  • July 21, 2009 | Author: Donna S. Clark
  • Law Firms: Baker & Hostetler LLP - Houston Office ; Baker & Hostetler LLP - Cleveland Office
  • The proposed rule, released as a display copy on July 1, 2009, offers several policy changes and payment rate revisions that will affect approximately one million practitioners paid under the Medicare Physician Fee Schedule (PFS). The Centers for Medicare and Medicaid Services (CMS) estimates a 21.5 percent rate reduction in physician payments for 2010 unless Congress intervenes, as it traditionally has, to mitigate the effects of the Sustainable Growth Rate update formula. Increases are, however, proposed for primary care services furnished by general practitioners, family physicians, internists and geriatric specialists. The proposed rule contains a 2010 conversion factor of $28.3208, reduced from $36.0666.

    In a move hailed by the American Medical Association, CMS proposes to remove office-administered Part B drugs from the 2010 PFS calculation by eliminating such drugs from the definition of “physician services.” This revision is made in anticipation of fundamental Medicare reform legislation, and CMS does not foresee that the proposal will change the projected update for services during 2010; however, the agency forecasts that it would “reduce the number of years in which physicians are projected to experience a negative update.”

    Furthermore, CMS proposes to “budget neutrally” eliminate the use of all consultation codes by increasing the work relative value units (RVUs) for new and established office visits, initial hospital and initial nursing facility visits, and incorporating the increased use of these visits into practice expense and malpractice RVU calculations. In its press release, CMS states that the “resulting savings would be redistributed to increase payments for the existing E/M services.”
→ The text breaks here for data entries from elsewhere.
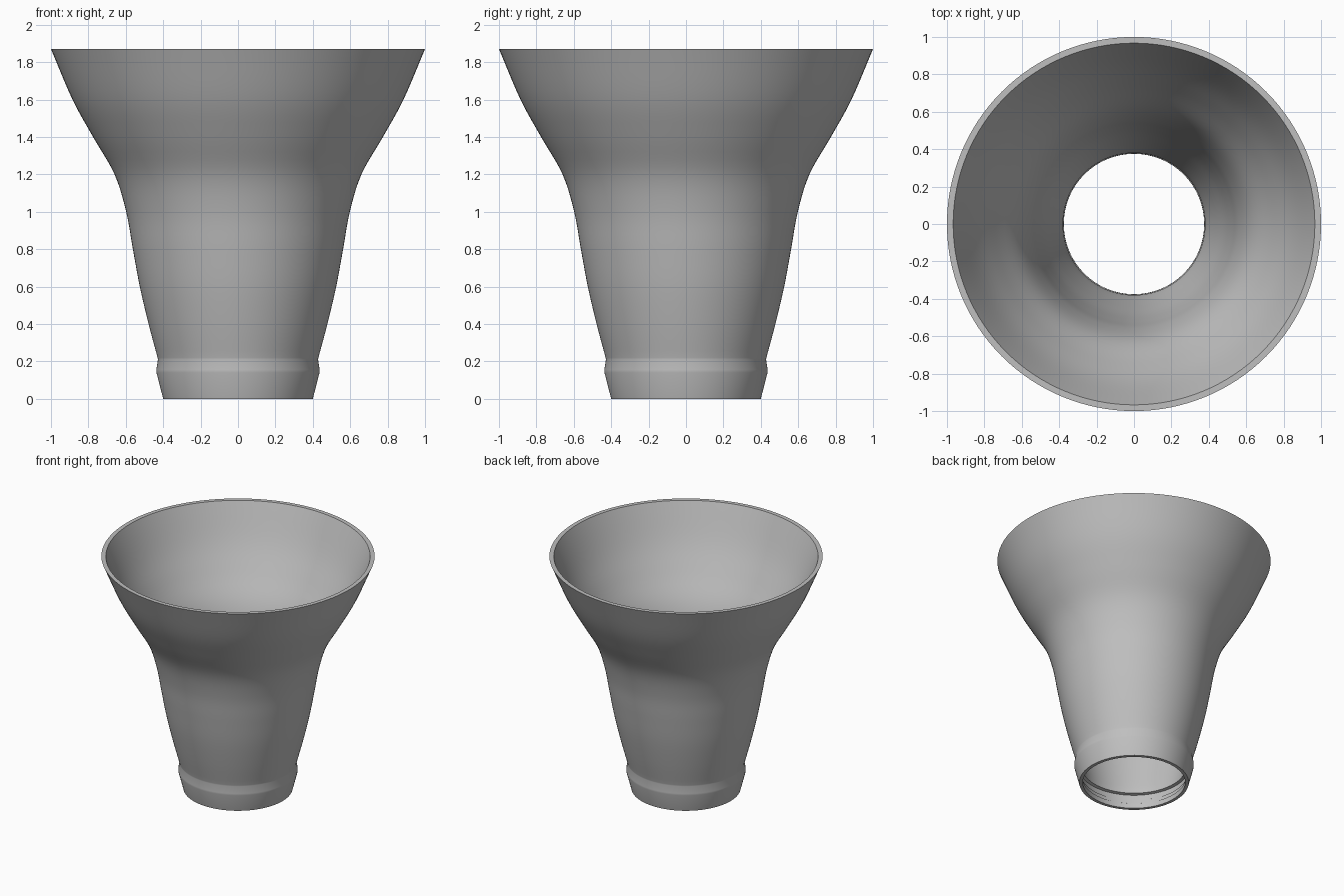
import bpy, bmesh, math
from mathutils import Vector

cube = bpy.data.objects.get("Cube")
if cube:
    bpy.data.objects.remove(cube)


def smooth_curve(points, steps=5):
    """Catmull-Rom curve through (radius, height) points."""
    p = [Vector(q) for q in points]
    p = [2 * p[0] - p[1]] + p + [2 * p[-1] - p[-2]]
    out = []
    for a, b, c, d in zip(p, p[1:], p[2:], p[3:]):
        for i in range(steps):
            t = i / steps
            out.append(0.5 * (2 * b + (c - a) * t + (2 * a - 5 * b + 4 * c - d) * t**2
                              + (3 * b - a - 3 * c + d) * t**3))
    return out + [p[-2]]


def lathe(name, profile, material, segments=128):
    """Revolve a closed (radius, height) outline about z."""
    bm = bmesh.new()
    verts = [bm.verts.new((r, 0, z)) for r, z in profile]
    edges = [bm.edges.new((a, b)) for a, b in zip(verts, verts[1:] + verts[:1])]
    bmesh.ops.spin(bm, geom=verts + edges, cent=(0, 0, 0), axis=(0, 0, 1),
                   angle=math.tau, steps=segments, use_duplicate=False)
    bmesh.ops.remove_doubles(bm, verts=bm.verts, dist=0.0001)
    bmesh.ops.recalc_face_normals(bm, faces=bm.faces)
    mesh = bpy.data.meshes.new(name)
    bm.to_mesh(mesh)
    bm.free()
    mesh.materials.append(material)
    obj = bpy.data.objects.new(name, mesh)
    bpy.context.collection.objects.link(obj)
    bpy.ops.object.select_all(action='DESELECT')
    obj.select_set(True)
    bpy.context.view_layer.objects.active = obj
    bpy.ops.object.shade_smooth_by_angle(angle=math.radians(30))
    return obj


grey = bpy.data.materials.new("light grey")
grey.use_nodes = True
colour = (0.52, 0.52, 0.52, 1)
grey.diffuse_color = colour
grey.node_tree.nodes["Principled BSDF"].inputs["Base Color"].default_value = colour

# Outer wall: tapered foot, small raised band, then the flared bell
foot = [(0.40, 0), (0.436, 0.14), (0.437, 0.155), (0.428, 0.21)]
bell = smooth_curve([(0.43, 0.22), (0.478, 0.4), (0.525, 0.6), (0.562, 0.8), (0.598, 1.0),
                     (0.66, 1.2), (0.775, 1.4), (0.885, 1.6), (1.0, 1.87)])

# Inner wall: parallel to the bell, ending in a ledge above the stepped socket
lining = smooth_curve([(0.967, 1.87), (0.851, 1.6), (0.741, 1.4), (0.624, 1.2), (0.56, 1.0),
                       (0.524, 0.8), (0.487, 0.6), (0.44, 0.4), (0.392, 0.2), (0.38, 0.13)])
socket = [(0.403, 0.125), (0.396, 0.08), (0.388, 0.075), (0.384, 0.045), (0.376, 0.04), (0.375, 0)]

lathe("flared_cup", foot + bell + lining + socket, grey)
    The proposed rule contains two changes to address growth in high-cost imaging services. CMS proposes to change the equipment usage assumption from the current 50 percent usage rate to a 90 percent usage rate for equipment priced over $1 million and to reduce payment for services that require the use of expensive imaging services. Additionally, the proposal addresses the Medicare Improvements for Patients and Providers Act of 2008 (MIPPA) requirement that suppliers of the technical component of imaging services be accredited through accrediting organizations beginning January 1, 2012. The accreditation requirements would not apply to the physician who interprets the images, but to the facilities that create the images, including mobile units, physician’s offices and independent diagnostic testing facilities.
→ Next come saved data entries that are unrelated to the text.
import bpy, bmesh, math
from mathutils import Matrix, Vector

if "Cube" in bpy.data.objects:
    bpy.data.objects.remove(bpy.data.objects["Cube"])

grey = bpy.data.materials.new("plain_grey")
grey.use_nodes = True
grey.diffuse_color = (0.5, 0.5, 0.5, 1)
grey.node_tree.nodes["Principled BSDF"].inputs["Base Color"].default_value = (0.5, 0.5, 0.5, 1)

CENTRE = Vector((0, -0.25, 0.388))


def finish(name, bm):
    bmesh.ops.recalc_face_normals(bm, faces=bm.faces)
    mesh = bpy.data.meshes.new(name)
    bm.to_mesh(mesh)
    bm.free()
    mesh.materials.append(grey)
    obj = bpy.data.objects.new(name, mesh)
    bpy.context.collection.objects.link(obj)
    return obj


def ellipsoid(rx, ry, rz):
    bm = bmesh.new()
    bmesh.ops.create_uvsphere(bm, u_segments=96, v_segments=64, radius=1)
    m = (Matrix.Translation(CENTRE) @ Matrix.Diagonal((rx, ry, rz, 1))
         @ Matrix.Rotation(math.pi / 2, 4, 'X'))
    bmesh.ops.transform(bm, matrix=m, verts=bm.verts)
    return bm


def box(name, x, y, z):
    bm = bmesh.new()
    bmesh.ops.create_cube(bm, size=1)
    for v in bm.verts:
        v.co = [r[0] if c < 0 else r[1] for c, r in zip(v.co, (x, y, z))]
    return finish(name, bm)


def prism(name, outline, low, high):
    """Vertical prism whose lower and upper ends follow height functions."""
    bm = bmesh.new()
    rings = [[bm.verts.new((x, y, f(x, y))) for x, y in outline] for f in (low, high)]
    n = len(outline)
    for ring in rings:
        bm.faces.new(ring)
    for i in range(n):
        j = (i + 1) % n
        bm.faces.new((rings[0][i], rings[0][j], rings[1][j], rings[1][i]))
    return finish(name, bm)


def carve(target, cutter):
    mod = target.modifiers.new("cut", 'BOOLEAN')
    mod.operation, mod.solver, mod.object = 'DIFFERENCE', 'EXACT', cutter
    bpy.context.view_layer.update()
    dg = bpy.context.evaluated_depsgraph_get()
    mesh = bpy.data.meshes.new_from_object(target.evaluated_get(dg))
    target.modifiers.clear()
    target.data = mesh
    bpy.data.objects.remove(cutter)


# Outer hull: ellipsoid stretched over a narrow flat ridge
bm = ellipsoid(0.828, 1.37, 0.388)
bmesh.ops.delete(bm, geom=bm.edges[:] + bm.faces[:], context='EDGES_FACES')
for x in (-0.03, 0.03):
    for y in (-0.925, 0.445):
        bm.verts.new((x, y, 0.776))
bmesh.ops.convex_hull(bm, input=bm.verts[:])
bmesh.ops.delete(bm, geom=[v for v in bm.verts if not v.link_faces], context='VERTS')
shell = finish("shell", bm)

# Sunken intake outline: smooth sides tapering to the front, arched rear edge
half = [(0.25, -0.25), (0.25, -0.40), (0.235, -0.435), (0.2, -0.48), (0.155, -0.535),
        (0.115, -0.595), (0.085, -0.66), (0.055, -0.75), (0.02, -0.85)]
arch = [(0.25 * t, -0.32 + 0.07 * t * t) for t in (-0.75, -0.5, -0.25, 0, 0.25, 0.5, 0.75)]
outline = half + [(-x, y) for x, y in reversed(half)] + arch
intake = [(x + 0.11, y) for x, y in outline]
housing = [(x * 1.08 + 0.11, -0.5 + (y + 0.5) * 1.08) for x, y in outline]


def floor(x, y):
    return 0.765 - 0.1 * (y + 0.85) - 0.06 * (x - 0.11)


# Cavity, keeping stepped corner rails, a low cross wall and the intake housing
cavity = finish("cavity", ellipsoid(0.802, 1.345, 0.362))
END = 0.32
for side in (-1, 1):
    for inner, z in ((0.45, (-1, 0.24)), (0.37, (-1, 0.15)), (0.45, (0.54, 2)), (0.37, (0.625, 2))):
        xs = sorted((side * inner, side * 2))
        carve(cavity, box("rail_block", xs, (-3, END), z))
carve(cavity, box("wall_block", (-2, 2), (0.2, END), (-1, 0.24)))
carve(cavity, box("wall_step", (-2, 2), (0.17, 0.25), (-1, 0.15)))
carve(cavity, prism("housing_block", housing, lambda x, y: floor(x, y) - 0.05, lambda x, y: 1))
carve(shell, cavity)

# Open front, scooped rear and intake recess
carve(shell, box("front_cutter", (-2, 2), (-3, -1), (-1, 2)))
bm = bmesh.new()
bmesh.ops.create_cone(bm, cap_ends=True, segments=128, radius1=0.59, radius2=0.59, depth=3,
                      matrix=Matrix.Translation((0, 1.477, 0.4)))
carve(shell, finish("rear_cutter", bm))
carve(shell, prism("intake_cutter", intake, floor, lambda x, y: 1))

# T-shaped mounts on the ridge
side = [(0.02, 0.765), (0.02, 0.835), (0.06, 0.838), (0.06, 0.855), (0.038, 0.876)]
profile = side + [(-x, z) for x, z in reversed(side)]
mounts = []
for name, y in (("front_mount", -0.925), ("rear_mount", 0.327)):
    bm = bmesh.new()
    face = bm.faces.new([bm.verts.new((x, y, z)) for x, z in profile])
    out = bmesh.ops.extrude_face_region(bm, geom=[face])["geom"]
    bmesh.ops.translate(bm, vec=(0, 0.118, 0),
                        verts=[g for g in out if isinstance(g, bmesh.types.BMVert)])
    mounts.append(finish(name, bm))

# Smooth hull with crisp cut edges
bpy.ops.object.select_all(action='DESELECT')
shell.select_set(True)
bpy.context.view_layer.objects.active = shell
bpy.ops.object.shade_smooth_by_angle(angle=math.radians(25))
    The proposed rule also adds more measures and more measure groups for eligible professionals to report under the Physician Quality Reporting Initiative (PQRI), provides a process for group practices to report quality measures and presents a mechanism for submitting quality measure data from a qualified electronic health record. CMS has released a Fact Sheet summarizing the proposed rule changes to the PQRI.
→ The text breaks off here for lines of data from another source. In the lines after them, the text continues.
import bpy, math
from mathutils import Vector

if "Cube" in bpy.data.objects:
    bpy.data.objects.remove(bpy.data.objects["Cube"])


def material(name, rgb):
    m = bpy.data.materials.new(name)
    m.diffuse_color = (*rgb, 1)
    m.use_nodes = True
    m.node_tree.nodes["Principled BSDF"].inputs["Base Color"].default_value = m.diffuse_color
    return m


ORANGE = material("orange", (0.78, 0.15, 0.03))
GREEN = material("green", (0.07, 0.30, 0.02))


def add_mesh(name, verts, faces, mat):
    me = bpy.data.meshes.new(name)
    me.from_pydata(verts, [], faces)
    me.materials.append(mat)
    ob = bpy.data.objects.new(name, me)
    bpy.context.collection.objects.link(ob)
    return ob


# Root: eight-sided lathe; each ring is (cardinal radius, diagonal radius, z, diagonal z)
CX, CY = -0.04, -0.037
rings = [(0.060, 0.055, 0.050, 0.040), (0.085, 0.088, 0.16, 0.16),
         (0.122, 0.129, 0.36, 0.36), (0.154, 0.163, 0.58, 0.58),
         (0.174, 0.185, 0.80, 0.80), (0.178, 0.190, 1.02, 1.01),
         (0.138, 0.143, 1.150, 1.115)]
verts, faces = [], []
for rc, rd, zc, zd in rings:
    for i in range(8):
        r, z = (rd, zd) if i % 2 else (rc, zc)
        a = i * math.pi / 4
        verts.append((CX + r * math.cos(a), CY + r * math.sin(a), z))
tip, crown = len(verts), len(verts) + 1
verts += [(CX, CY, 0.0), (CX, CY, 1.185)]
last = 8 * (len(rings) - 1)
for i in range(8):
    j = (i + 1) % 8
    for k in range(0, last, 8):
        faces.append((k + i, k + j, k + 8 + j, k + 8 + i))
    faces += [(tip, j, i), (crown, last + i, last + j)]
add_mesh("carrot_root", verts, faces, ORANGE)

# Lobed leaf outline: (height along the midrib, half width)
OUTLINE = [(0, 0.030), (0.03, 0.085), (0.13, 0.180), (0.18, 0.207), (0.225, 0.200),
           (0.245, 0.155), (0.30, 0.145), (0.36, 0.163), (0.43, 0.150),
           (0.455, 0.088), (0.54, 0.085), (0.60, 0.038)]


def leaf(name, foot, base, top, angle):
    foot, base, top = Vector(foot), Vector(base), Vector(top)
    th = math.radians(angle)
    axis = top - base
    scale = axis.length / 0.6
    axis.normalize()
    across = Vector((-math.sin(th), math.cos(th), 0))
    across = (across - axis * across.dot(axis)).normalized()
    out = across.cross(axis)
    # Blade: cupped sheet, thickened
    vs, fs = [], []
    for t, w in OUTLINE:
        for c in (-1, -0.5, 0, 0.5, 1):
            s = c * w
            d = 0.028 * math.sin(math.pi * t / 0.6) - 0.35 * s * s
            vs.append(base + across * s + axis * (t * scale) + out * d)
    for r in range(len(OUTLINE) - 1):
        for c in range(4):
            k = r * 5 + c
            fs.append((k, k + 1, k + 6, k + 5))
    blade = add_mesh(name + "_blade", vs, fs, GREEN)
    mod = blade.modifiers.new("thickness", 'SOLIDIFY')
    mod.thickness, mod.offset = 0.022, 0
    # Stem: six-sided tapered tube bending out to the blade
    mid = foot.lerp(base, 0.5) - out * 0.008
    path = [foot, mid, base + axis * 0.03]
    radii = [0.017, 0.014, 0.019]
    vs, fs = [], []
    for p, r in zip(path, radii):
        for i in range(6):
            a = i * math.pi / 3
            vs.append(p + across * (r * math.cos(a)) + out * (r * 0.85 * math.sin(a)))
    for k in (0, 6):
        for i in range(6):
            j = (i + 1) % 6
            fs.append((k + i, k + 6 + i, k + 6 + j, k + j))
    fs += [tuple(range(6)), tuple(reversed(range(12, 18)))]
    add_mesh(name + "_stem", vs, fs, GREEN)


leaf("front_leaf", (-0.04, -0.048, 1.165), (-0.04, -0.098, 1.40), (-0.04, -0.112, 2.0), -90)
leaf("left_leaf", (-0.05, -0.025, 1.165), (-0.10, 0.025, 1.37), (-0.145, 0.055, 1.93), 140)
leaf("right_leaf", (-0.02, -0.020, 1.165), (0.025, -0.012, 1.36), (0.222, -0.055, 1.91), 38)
    The proposed rule is slated for publication in the Federal Register on July 13, 2009. Comments must be received by August 31, 2009.